One implication for business strategists is to look for competitive advantage in strategic alliances that depend on data sharing. German automakers BMW, Daimler, and Volkswagen are a case in point. They formed an alliance to buy Berlin-based HERE, a digital mapping company, in order to create a real-time platform that shows a host of driving conditions — such as traffic congestion, estimated commute times, and weather — based on data collected from cars and trucks from each brand. None of the car brands in the alliance would have been able to create a sufficiently robust data platform without others’ participation. In addition to providing a customer service, the alliance’s data platform is expected to support business relationships with municipalities, drivers, insurance companies, and more.

Risky Business With AI

These effects on business are far from guaranteed and, importantly, will affect different organizations in different ways — and many of these are also under managerial control. Additionally, these changes bring considerable risk as well. Many of these, too, are under managerial influence. The short list below samples some of the looming threats to business from AI.

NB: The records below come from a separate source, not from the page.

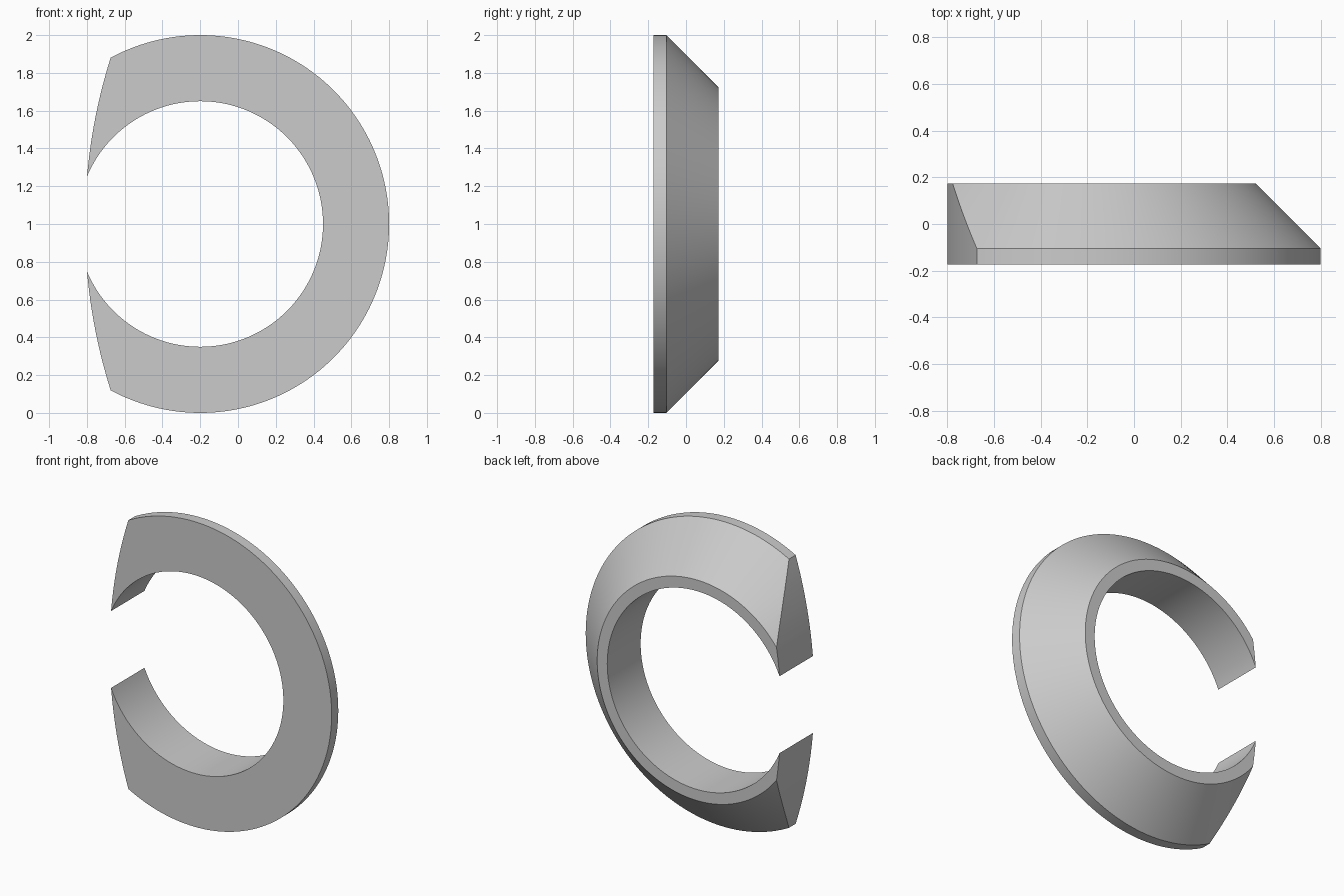
import bpy, bmesh, math
from mathutils import Vector, Matrix

cube = bpy.data.objects.get("Cube")
if cube:
    bpy.data.objects.remove(cube, do_unlink=True)

CENTRE = Vector((-0.2, 0, 1))
HALF = 0.173          # half the ring's depth

grey = bpy.data.materials.new("light_grey")
grey.use_nodes = True
grey.diffuse_color = (0.6, 0.6, 0.6, 1)
grey.node_tree.nodes["Principled BSDF"].inputs["Base Color"].default_value = (0.6, 0.6, 0.6, 1)


def make_object(name, bm):
    bmesh.ops.recalc_face_normals(bm, faces=bm.faces)
    mesh = bpy.data.meshes.new(name)
    bm.to_mesh(mesh)
    bm.free()
    mesh.materials.append(grey)
    obj = bpy.data.objects.new(name, mesh)
    bpy.context.collection.objects.link(obj)
    return obj


# Ring: bevelled cross-section (radius, depth) spun about the y axis
profile = [(0.65, -HALF), (1.0, -HALF), (1.0, -0.104), (0.723, HALF), (0.65, HALF)]
bm = bmesh.new()
verts = [bm.verts.new(CENTRE + Vector((r, y, 0))) for r, y in profile]
edges = [bm.edges.new((v, verts[i - 1])) for i, v in enumerate(verts)]
bmesh.ops.spin(bm, geom=verts + edges, cent=CENTRE, axis=(0, 1, 0),
               angle=math.tau, steps=192, use_merge=True)
bmesh.ops.remove_doubles(bm, verts=bm.verts, dist=1e-5)
ring = make_object("open_ring", bm)

# Large disc whose curved rim trims the open side
bm = bmesh.new()
bmesh.ops.create_cone(bm, cap_ends=True, segments=500, radius1=2.92, radius2=2.92, depth=1,
                      matrix=Matrix.Translation((2.11, 0, 1)) @ Matrix.Rotation(math.pi / 2, 4, "X"))
trimmer = make_object("trim_disc", bm)
trimmer.hide_render = True

trim = ring.modifiers.new("trim", "BOOLEAN")
trim.operation = "INTERSECT"
trim.solver = "EXACT"
trim.object = trimmer

bpy.ops.object.select_all(action="DESELECT")
bpy.context.view_layer.objects.active = ring
ring.select_set(True)
bpy.ops.object.modifier_apply(modifier=trim.name)
bpy.data.objects.remove(trimmer, do_unlink=True)
bpy.ops.object.shade_smooth_by_angle(angle=math.radians(25))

Replacement Threat — AI promises to enhance human performance in a number of ways, but some jobs may no longer be necessary in an organization that relies on AI systems. Knowledge worker positions are not immune: Insurance companies, like Fukoku Mutual Life Insurance company in Japan, are already beginning to use AI (instead of human agents) to match customers with the right insurance plans. Another replacement threat is humans that are physically integrated with intelligent machine systems. As this labor group increases in size and acceptability, the line will blur between human intelligence and artificial intelligence; human resource departments may need a name change.

Dependence Threat — As AI enhances human performance on making predictions and decisions, human dependence on smart machines and algorithms to do critical business tasks creates new vulnerabilities, inefficiencies and, potentially, ineffective operations. Errors and biases may creep into algorithms over time undetected, multiplying cancer-like, until some business operation goes awry.

Security Threat — Sophisticated algorithms that steal information are a reality, and a major reason cybersecurity has become a $75-billion-per-year industry. Algorithmic thievery is creating a cybersecurity arms race. “The thing people don’t get is that cybercrime is becoming automated and it is scaling exponentially,” said Marc Goodman, a law enforcement agency adviser and the author of Future Crimes. Protecting sensitive corporate information with AI from AI is not just a problem for IT, but an important issue for a company’s senior leadership, including its board of directors.

Privacy Threat — As more of the labor force becomes information workers, they themselves become sources of information for corporate algorithms to collect and analyze. Widespread use of these algorithms undermines even the illusion of privacy for employees, and raises many ethical issues about where to draw the line between supporting workers’ autonomy and freedom — important sources of creativity — and monitoring their activity.

The net effects of the strategic implications of AI, along with related risks, are uncertain — but what is certain is that AI will change business.

What’s Next?

What counts as AI is sure to evolve. It has already. Years ago, pundits and theorists alike believed that any computer smart enough to beat a chess champion would constitute a form of AI, but when Deep Blue defeated then-champion Garry Kasparov at chess in 1997, not even IBM characterized the win as a triumph of AI. The bar for AI moved, as it will inevitably move again.

Management threats from AI will also surely change, as will AI’s implications for business strategy. Understanding these changes and their implications for management is the driving force behind MIT SMR’s new research initiative about AI and strategy. On behalf of our research team, we look forward to sharing the results of that research with you over the course of this year.